The purpose of this capstone research project was to explore how explore how minorities employed by various nonprofits in Virginia describe their experience with the barriers and challenges to achieve executive leadership positions within nonprofit organizations. Minorities continue to experience racial stereotyping, biases, and organizational influences in their ascension to executive level leadership positions in the nonprofit sector. This study gathered and learned varied perspectives and experiences of minority executives in nonprofit leadership by interviewing men and women in Virginia. The study’s 5 participants have achieved the prominence of executive director, deputy director, and director in their chosen professions. The research questions guiding the study were (1) How do minority men and women describe perceived barriers and challenges to their advancement in nonprofit leadership positions in Virginia? (2) How do minority men and women perceive the influence of support received from organizational leaders on their advancement in leadership positions in the nonprofit sector? The current study addressed two sub questions: (A) What personal characteristics do minorities perceive as contributing factors to attaining executive-level positions within nonprofit organizations? (B) How do factors such as education, tenure and/or job experience affect career advancement within nonprofit organizations? The study findings detailed that there exists a gap in minority leaders in executive level positions in the nonprofit sector and that minority men and women do achieve and sustain executive level positions within the sector.

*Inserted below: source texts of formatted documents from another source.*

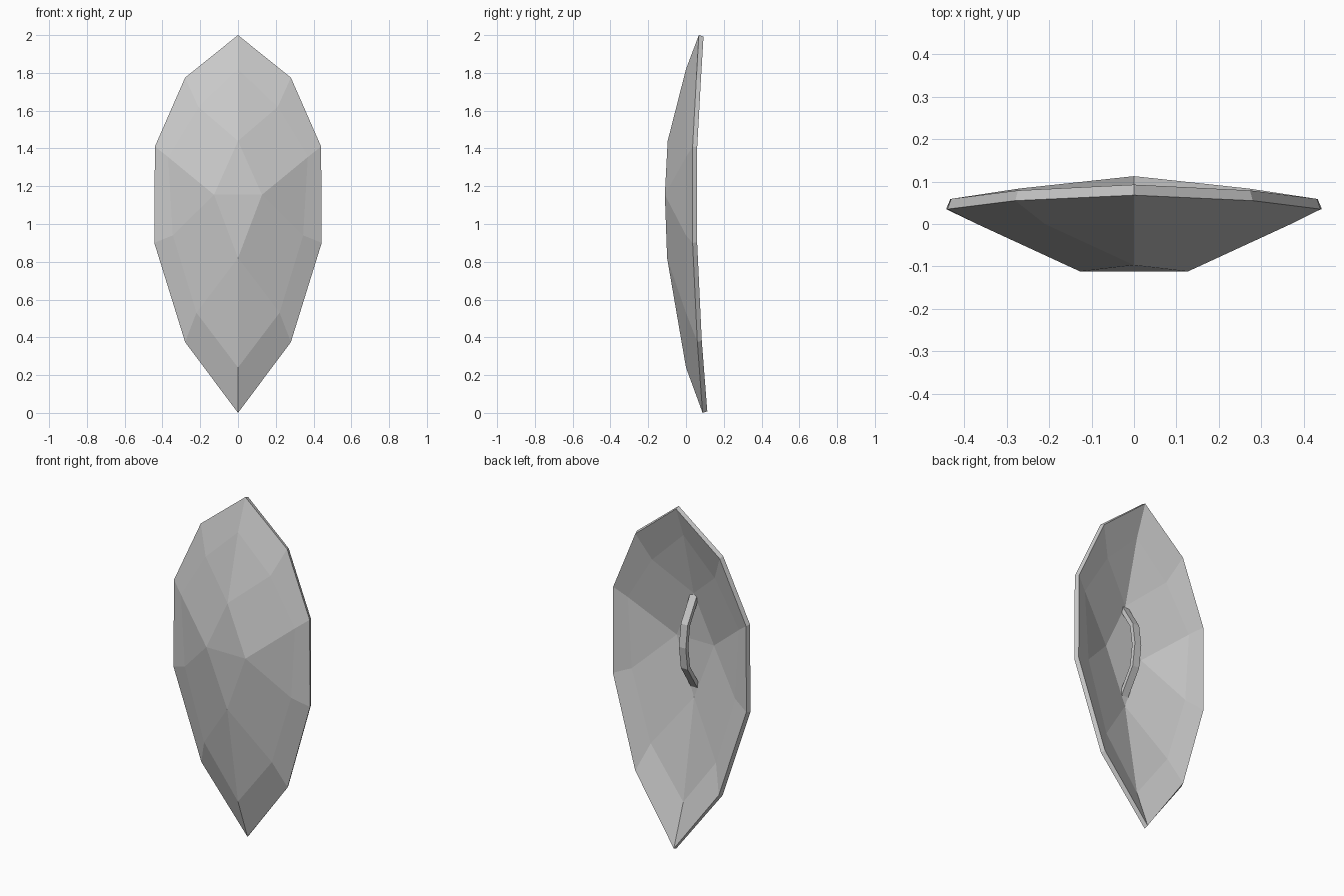
import bpy
import bmesh

cube = bpy.data.objects.get("Cube")
if cube:
    bpy.data.objects.remove(cube, do_unlink=True)

steel = bpy.data.materials.new("light_grey")
steel.use_nodes = True
steel.diffuse_color = (0.6, 0.6, 0.6, 1)
steel.node_tree.nodes["Principled BSDF"].inputs["Base Color"].default_value = (0.6, 0.6, 0.6, 1)


def finish(name, bm):
    bmesh.ops.recalc_face_normals(bm, faces=bm.faces)
    mesh = bpy.data.meshes.new(name)
    bm.to_mesh(mesh)
    bm.free()
    mesh.materials.append(steel)
    obj = bpy.data.objects.new(name, mesh)
    bpy.context.collection.objects.link(obj)
    return obj


# Half outlines from top to bottom: rim, bevel ring and central boss
rim = [(0, 0.068, 2), (0.28, 0.055, 1.775), (0.44, 0.035, 1.41),
       (0.443, 0.035, 0.9), (0.28, 0.06, 0.375), (0, 0.088, 0)]
ring = [(0, 0, 1.82), (0.21, 0, 1.62), (0.37, 0, 1.355),
        (0.345, 0, 0.94), (0.22, 0, 0.53), (0, 0, 0.24)]
boss = [(0, -0.097, 1.44), (0.127, -0.112, 1.155), (0, -0.1, 0.82)]


def full_loop(bm, half):
    left = [bm.verts.new(p) for p in half]
    right = [bm.verts.new((-x, y, z)) for x, y, z in half[1:-1]]
    return left + right[::-1]


# Faceted shield plate, thickened towards the back
bm = bmesh.new()
outer, inner, core = (full_loop(bm, h) for h in (rim, ring, boss))
count = len(outer)
boss_of = [0, 0, 1, 1, 2, 2, 2, 3, 3, 0]
for i in range(count):
    j = (i + 1) % count
    bm.faces.new((outer[i], outer[j], inner[j], inner[i]))
    a, b = core[boss_of[i]], core[boss_of[j]]
    bm.faces.new((inner[i], inner[j], a) if a == b else (inner[i], inner[j], b, a))
bm.faces.new((core[0], core[1], core[3]))
bm.faces.new((core[1], core[2], core[3]))
plate = finish("shield_plate", bm)
# Make the front face point forwards so the thickness goes behind it
if sum(p.normal.y * p.area for p in plate.data.polygons) > 0:
    plate.data.flip_normals()
solid = plate.modifiers.new("thickness", 'SOLIDIFY')
solid.thickness = 0.026
solid.offset = -1

# Bent flat-bar grip on the back
path = [(-0.08, 1.42), (0.005, 1.28), (0.022, 1.155), (0.005, 1.03), (-0.085, 0.89)]
half_width, half_thick = 0.022, 0.012
bm = bmesh.new()
sections = []
for k, (y, z) in enumerate(path):
    y0, z0 = path[max(k - 1, 0)]
    y1, z1 = path[min(k + 1, len(path) - 1)]
    dy, dz = y1 - y0, z1 - z0
    length = (dy * dy + dz * dz) ** 0.5
    ny, nz = -dz / length * half_thick, dy / length * half_thick
    sections.append([bm.verts.new((sx * half_width, y + s * ny, z + s * nz))
                     for sx, s in ((-1, -1), (1, -1), (1, 1), (-1, 1))])
for a, b in zip(sections, sections[1:]):
    for i in range(4):
        j = (i + 1) % 4
        bm.faces.new((a[i], a[j], b[j], b[i]))
bm.faces.new(sections[0])
bm.faces.new(sections[-1])
finish("back_grip", bm)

Examining Community Engagement Strategies in Richmond Nonprofits Addressing Food Insecurity: A Case Study

Mone Bailey

Food in America is often a reflection of values, cultures and customs. Food choices give way to your upbringing, geographic location and even socioeconomic status. In the United States, 8.6 million adults live in households with very low food security. As nonprofits begin to shift from a charity-based structure in addressing food insecurity to an equity-based approach, it is important to understand how they are effectively engaging the community. Community engagement is a fundamental practice for nonprofits to build trust, foster relationships and empower the community. Though the concept of community engagement has been an important theme across disciplines, there is limited research on its impact on organizations addressing food insecurity. This study helps to address this gap in the research by collecting and analyzing data from semi-structured interviews of nonprofit leaders addressing food insecurity via food banks, urban agriculture initiatives, and in the food access space. This study reports the findings, implications, and recommendations gained from an analysis of the interview data categorizing various community engagement strategies used by food non-profits.

Communication Strategies and Rhetorical Elements of Fundraising

Katie Tritt

Some small non-profit organizations lack communication strategies to improve fundraising revenues and ensure financial sustainability. Fundraising is a form of communicating and is often one of the best ways of reaching key stakeholders. Fundraising couldn’t exist without communication to tell the organization’s story and prove why donors should give. Successful nonprofit fundraising is really about nurturing relationships, building trust and making emotional connections with the public, all of which can be done by choosing the right words and communicating in an effective way. If small non-profit organizations are able to cultivate authentic relationships with their donors through learning and understanding the best ways to communicate with them- they will create a successful relationship that will yield tangible results that will allow for the organization to fulfill their mission and serve the communities, they aim to engage with. Failure to obtain the funds necessary to support operations affects the organization's ability to achieve the mission and positive social change for the organization's recipients.